What is important is that it made the connect and I was able to log in where Avant Browser failed. There is a portable version available for download at the site :flower:


Sorry I haven’t been keeping this thread up, but I did think there would be some others with input.

"What is MemTest86

MemTest86 is the original, free, stand alone memory testing software for x86 computers. MemTest86 boots from a USB flash drive or CD and tests the RAM in your computer for faults using a series of comprehensive algorithms and test patterns."


Recently had a Windows update take out a 2TB drive on our home server. On the reboot, it came back as uninitialized and of course even though I had the data backed up and was willing to initialize the drive which leads to formatting, Windows would not do it. Obviously I tried a few programs, but so far we have a brick. Anyway this leads to the fact that while I was researching what I could do or try, I came across a free utility, Data Lifeguard Diagnostic for Windows) from WD.


To finally answer this, I previously used TeamViewer to remotely access my home PC and out of the blue when trying to use the phone app, it started saying “Commercial use suspected”. I figured it was going to get blocked one day, so I decided to replace TeamViewer with Chrome Remote desktop. All I want is remote access to my home PC and the ability to copy/paste clipboard text and the Chrome equivalent does this nicely.

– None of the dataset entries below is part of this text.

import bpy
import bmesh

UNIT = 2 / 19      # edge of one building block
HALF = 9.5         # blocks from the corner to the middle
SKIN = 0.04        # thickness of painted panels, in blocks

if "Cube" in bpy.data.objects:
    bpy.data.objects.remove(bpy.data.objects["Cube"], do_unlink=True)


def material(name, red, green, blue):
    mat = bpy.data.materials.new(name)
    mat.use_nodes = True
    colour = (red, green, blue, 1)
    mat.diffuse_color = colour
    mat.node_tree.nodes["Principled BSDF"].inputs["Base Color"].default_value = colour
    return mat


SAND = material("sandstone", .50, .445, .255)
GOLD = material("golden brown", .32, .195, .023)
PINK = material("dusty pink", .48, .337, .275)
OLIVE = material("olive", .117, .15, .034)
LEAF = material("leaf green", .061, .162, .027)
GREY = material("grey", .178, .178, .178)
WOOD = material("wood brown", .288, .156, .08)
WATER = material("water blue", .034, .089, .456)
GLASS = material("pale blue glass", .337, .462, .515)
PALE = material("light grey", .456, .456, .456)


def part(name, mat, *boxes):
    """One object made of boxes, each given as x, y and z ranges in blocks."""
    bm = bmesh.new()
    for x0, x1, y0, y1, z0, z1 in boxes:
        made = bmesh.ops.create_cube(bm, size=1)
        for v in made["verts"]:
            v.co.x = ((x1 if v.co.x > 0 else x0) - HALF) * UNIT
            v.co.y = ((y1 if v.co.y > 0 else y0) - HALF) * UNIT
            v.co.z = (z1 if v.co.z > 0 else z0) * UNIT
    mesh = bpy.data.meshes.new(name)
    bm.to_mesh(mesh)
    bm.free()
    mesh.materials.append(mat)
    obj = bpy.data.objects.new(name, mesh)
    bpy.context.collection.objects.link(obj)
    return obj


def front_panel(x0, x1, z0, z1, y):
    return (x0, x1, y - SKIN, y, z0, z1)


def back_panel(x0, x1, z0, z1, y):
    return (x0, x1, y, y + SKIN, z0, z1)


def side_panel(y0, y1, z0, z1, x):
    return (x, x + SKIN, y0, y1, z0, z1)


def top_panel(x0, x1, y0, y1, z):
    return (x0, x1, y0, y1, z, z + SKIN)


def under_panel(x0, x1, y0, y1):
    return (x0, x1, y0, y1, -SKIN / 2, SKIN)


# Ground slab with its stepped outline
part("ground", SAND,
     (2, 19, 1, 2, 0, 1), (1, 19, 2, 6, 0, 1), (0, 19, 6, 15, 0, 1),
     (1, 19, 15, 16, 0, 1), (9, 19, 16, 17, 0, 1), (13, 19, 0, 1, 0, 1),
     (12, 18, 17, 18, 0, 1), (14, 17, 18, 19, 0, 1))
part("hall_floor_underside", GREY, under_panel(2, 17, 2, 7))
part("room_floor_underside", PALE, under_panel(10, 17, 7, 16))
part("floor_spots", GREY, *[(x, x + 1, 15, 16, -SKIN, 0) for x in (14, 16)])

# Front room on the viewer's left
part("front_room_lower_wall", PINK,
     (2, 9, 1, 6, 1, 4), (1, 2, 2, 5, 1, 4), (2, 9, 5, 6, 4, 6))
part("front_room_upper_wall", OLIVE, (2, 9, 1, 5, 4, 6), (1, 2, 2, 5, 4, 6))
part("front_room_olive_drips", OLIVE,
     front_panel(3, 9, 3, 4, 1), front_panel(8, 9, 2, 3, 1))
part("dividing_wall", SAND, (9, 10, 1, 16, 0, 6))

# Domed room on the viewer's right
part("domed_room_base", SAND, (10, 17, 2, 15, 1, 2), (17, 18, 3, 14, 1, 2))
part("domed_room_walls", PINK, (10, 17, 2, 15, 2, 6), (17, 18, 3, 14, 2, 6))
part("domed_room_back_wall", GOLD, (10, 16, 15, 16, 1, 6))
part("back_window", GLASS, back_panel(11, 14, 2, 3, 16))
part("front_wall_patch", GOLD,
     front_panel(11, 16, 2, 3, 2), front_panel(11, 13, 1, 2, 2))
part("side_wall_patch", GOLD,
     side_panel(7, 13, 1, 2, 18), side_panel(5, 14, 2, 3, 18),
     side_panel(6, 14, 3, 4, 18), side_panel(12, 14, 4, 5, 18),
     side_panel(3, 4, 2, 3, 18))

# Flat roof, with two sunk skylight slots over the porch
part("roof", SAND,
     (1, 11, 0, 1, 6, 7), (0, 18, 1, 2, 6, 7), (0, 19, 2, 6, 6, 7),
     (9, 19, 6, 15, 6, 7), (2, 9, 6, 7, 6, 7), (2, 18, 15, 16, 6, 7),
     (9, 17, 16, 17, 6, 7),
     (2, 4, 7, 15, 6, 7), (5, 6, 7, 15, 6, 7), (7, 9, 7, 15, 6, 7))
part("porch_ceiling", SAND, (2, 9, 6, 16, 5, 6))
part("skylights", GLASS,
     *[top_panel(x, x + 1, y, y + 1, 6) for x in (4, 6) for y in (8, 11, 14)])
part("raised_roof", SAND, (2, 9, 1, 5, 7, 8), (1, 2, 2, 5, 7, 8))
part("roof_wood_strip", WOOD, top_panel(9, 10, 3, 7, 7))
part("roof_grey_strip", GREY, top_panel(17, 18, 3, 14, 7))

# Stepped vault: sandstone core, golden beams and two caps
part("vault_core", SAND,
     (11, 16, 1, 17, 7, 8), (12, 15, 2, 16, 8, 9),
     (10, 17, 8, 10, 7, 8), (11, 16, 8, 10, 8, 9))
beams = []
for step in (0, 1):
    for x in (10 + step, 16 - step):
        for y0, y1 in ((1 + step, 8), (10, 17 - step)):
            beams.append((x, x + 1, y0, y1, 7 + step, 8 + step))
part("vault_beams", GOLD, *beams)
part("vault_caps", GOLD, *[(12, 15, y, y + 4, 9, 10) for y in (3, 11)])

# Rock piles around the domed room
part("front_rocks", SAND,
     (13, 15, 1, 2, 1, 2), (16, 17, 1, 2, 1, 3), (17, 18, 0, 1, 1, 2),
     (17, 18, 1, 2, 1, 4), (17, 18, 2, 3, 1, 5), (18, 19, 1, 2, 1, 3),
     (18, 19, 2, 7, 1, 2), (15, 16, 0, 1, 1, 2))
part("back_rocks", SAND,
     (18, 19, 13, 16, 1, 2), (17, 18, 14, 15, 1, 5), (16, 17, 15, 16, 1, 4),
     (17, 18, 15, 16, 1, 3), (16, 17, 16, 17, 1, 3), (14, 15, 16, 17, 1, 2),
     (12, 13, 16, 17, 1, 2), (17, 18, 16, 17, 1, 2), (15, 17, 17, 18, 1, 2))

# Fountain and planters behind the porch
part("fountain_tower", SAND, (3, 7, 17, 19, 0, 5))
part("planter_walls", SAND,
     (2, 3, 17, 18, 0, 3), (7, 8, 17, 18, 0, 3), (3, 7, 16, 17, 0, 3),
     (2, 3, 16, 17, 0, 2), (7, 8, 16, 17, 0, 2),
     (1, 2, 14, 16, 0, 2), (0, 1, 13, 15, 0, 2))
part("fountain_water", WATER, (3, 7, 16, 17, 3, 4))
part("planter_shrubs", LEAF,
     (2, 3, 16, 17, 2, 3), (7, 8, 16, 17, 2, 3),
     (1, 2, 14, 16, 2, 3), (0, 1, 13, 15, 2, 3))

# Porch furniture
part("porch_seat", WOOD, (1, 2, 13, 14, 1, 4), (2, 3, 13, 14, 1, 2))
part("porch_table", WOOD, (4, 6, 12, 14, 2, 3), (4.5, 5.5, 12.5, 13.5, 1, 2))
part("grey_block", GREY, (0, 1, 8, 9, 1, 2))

Anyway, when I uninstalled TeamViewer, it asked me to fill out a quick survey and I mentioned about this commercial use issue as I only use it for my own private personal use and to connect to just the one PC at home. To my surprise, they e-mailed me explaining why they considered my usage commercial:

Thank you for contacting TeamViewer.

The personal version is only meant to be used FROM a home network and TO a home network (having nothing to do with servers).

Anything outside of a home to home network is considered commercial use (work wifi, coffee shop wifi, library wifi, university wifi, etc.)

We reviewed your log files and found connections either to or from commercial environments. Using TeamViewer in this manner requires a license.

We have several licensing options available to meet your needs. If you would like a personalized quote, please provide the following information.
[Edited out]
If you have any further questions or concerns, please don’t hesitate to contact us back.

According to their wording, connecting to your personal PC from any commercial environment Internet connection such as public Wi-Fi is considered commercial use and requires a licence. This also rules out VPN connections as such a connection would be seen as from a data centre and obviously not a home network.

The only issue I ran into with Chrome Remote desktop is that the Windows client occasionally gives an error when trying to connect. Closing and reopening the client usually does the trick. However, it seems to be just as stable as using TeamViewer and no more pop-ups about licensing or suspect commercial usage. :slight_smile: